While they weren’t catastrophic, a few problems in last week’s election revealed Luzerne County’s voting machines are starting to show their age, county Election Director Marisa Crispell said. The county started using touch-screen electronic voting machines in the 2006 primary, or 11 years ago. “Technology is constantly moving forward,” Crispell said. “Many people change phones every two years and regularly update their laptops. These machines are no different.” One example she cited: The touch-screen capabilities froze on a few machines in the election last Tuesday. After officials verified no votes were cast on the machines, they were taken out of service, Crispell said. In Larksville, a back-up retrieval device had to be used to collect election data from voting machines because the device normally used to load ballots and extract results — called a personal election ballot, or PEB — failed, Crispell said. Result tallies for several machines also had to be printed at the county election bureau, as opposed to polling places, because a few hand-held printers were not working properly, she said.
Like many of her colleagues across the state, Crispell said she continues to research options for Luzerne County’s next voting system.
Luzerne County has no capital funds set aside for new voting machines. Election officials in Pennsylvania have been informed no federal funding is expected for the next generation of machines, Crispell said.

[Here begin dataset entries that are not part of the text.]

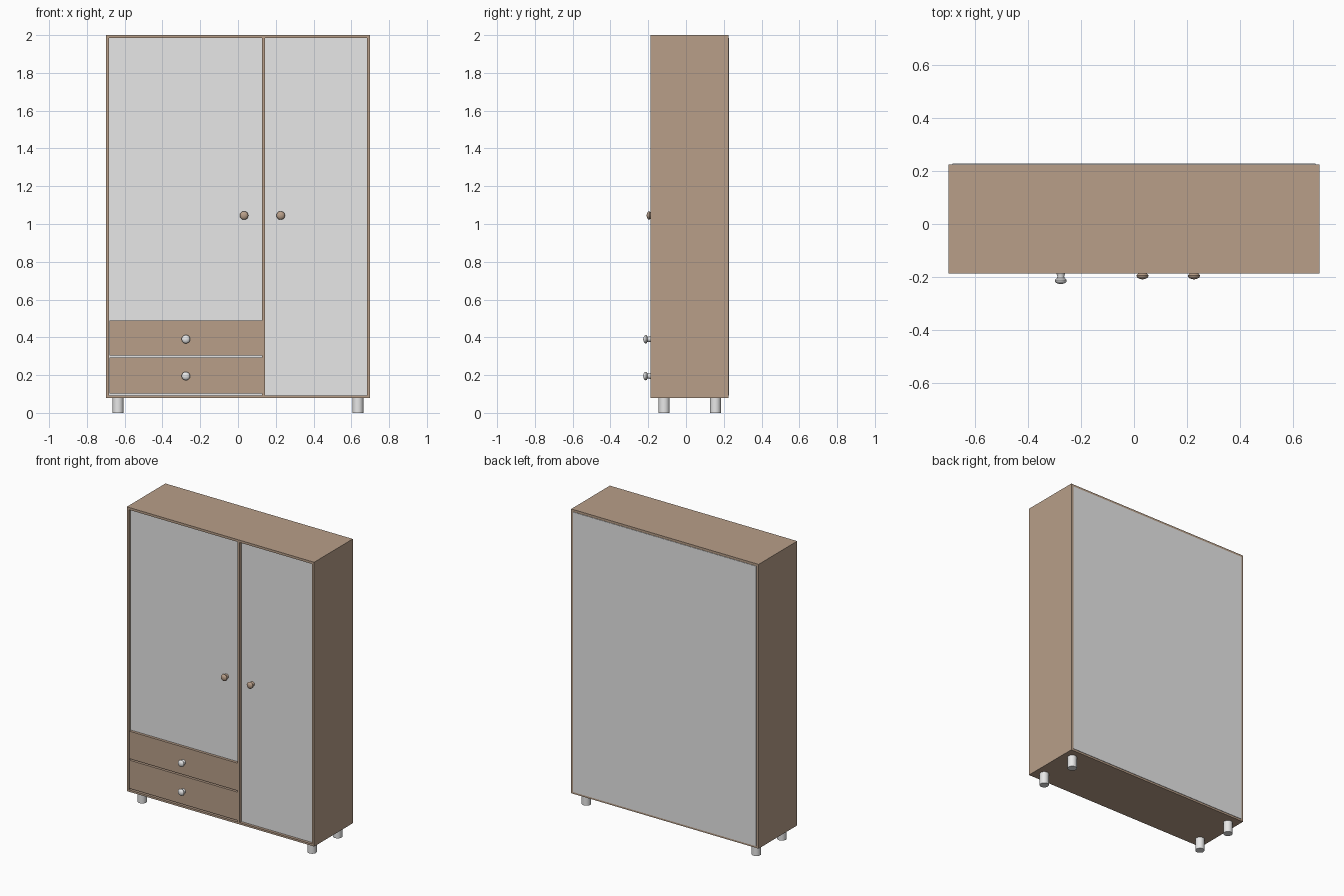
import bpy, bmesh, math

if "Cube" in bpy.data.objects:
    bpy.data.objects.remove(bpy.data.objects["Cube"])


def material(name, rgb):
    m = bpy.data.materials.new(name)
    m.diffuse_color = (*rgb, 1)
    m.use_nodes = True
    m.node_tree.nodes["Principled BSDF"].inputs["Base Color"].default_value = m.diffuse_color
    return m


WOOD = material("brown wood", (0.48, 0.345, 0.25))
GREY = material("light grey", (0.8, 0.8, 0.8))


def finish(name, bm, mat):
    bmesh.ops.recalc_face_normals(bm, faces=bm.faces)
    me = bpy.data.meshes.new(name)
    bm.to_mesh(me)
    bm.free()
    me.materials.append(mat)
    ob = bpy.data.objects.new(name, me)
    bpy.context.collection.objects.link(ob)
    return ob


def box(name, x0, x1, y0, y1, z0, z1, mat):
    bm = bmesh.new()
    bmesh.ops.create_cube(bm, size=1)
    for v in bm.verts:
        v.co = (x1 if v.co.x > 0 else x0,
                y1 if v.co.y > 0 else y0,
                z1 if v.co.z > 0 else z0)
    return finish(name, bm, mat)


def smooth(ob):
    bpy.ops.object.select_all(action='DESELECT')
    ob.select_set(True)
    bpy.context.view_layer.objects.active = ob
    bpy.ops.object.shade_smooth_by_angle(angle=math.radians(40))


def lathe(name, profile, loc, mat, forward=False):
    """Spin (radius, height) points about z; forward tips the axis to -y."""
    bm = bmesh.new()
    vs = [bm.verts.new((r, 0, h)) for r, h in profile]
    es = [bm.edges.new(p) for p in zip(vs, vs[1:])]
    bmesh.ops.spin(bm, geom=vs + es, cent=(0, 0, 0), axis=(0, 0, 1),
                   angle=math.tau, steps=32)
    bmesh.ops.remove_doubles(bm, verts=bm.verts, dist=1e-5)
    for v in bm.verts:
        x, y, z = v.co
        if forward:
            x, y, z = x, -z, y
        v.co = (x + loc[0], y + loc[1], z + loc[2])
    ob = finish(name, bm, mat)
    smooth(ob)


W, T = 0.70, 0.016            # half width, board thickness
F, B = -0.187, 0.225          # front and back of the carcass
D = F + 0.018                 # recessed door plane
Z0, Z1 = 0.08, 2.0
IN = W - T
DIV0, DIV1 = 0.128, 0.144     # divider

# Carcass
for side, s in (("left", -1), ("right", 1)):
    xs = sorted((s * W, s * IN))
    box(side + "_side", *xs, F, B, Z0, Z1, WOOD)
box("top_board", -IN, IN, F, B, Z1 - T, Z1, WOOD)
box("bottom_board", -IN, IN, F, B, Z0, Z0 + 0.013, WOOD)
box("divider", DIV0, DIV1, F, B - 0.02, Z0 + 0.013, Z1 - T, WOOD)
box("back_panel", -IN, IN, B - 0.012, B + 0.003, Z0 + 0.013, Z1 - T, GREY)

# Recessed doors
box("left_door", -IN, DIV0, D, D + 0.016, Z0 + 0.013, Z1 - T, GREY)
box("right_door", DIV1, IN, D, D + 0.016, Z0 + 0.013, Z1 - T, GREY)

# Drawer fronts
for i, (a, b) in enumerate(((0.103, 0.294), (0.304, 0.49))):
    box(f"drawer_front_{i}", -0.681, DIV0, F, D, a, b, WOOD)

# Mushroom knobs
knob = [(0, 0), (0.016, 0), (0.013, 0.01), (0.014, 0.017), (0.020, 0.021),
        (0.0225, 0.025), (0.0215, 0.030), (0.017, 0.035), (0.010, 0.038),
        (0, 0.040)]
for i, z in enumerate((0.195, 0.39)):
    lathe(f"drawer_knob_{i}", knob, (-0.276, F, z), GREY, True)
for i, x in enumerate((0.032, 0.226)):
    lathe(f"door_knob_{i}", knob, (x, D, 1.045), WOOD, True)

# Round legs
leg = [(0, 0), (0.029, 0), (0.029, Z0), (0, Z0)]
for x in (-0.635, 0.635):
    for y, n in ((-0.116, "front"), (0.156, "back")):
        lathe(f"{n}_leg", leg, (x, y, 0), GREY)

The federal government gave the county $3.6 million to fund the initial switch to the electronic voting machines now in use and cover the cost of other improvements required by the Help America Vote Act, commonly called HAVA, officials said.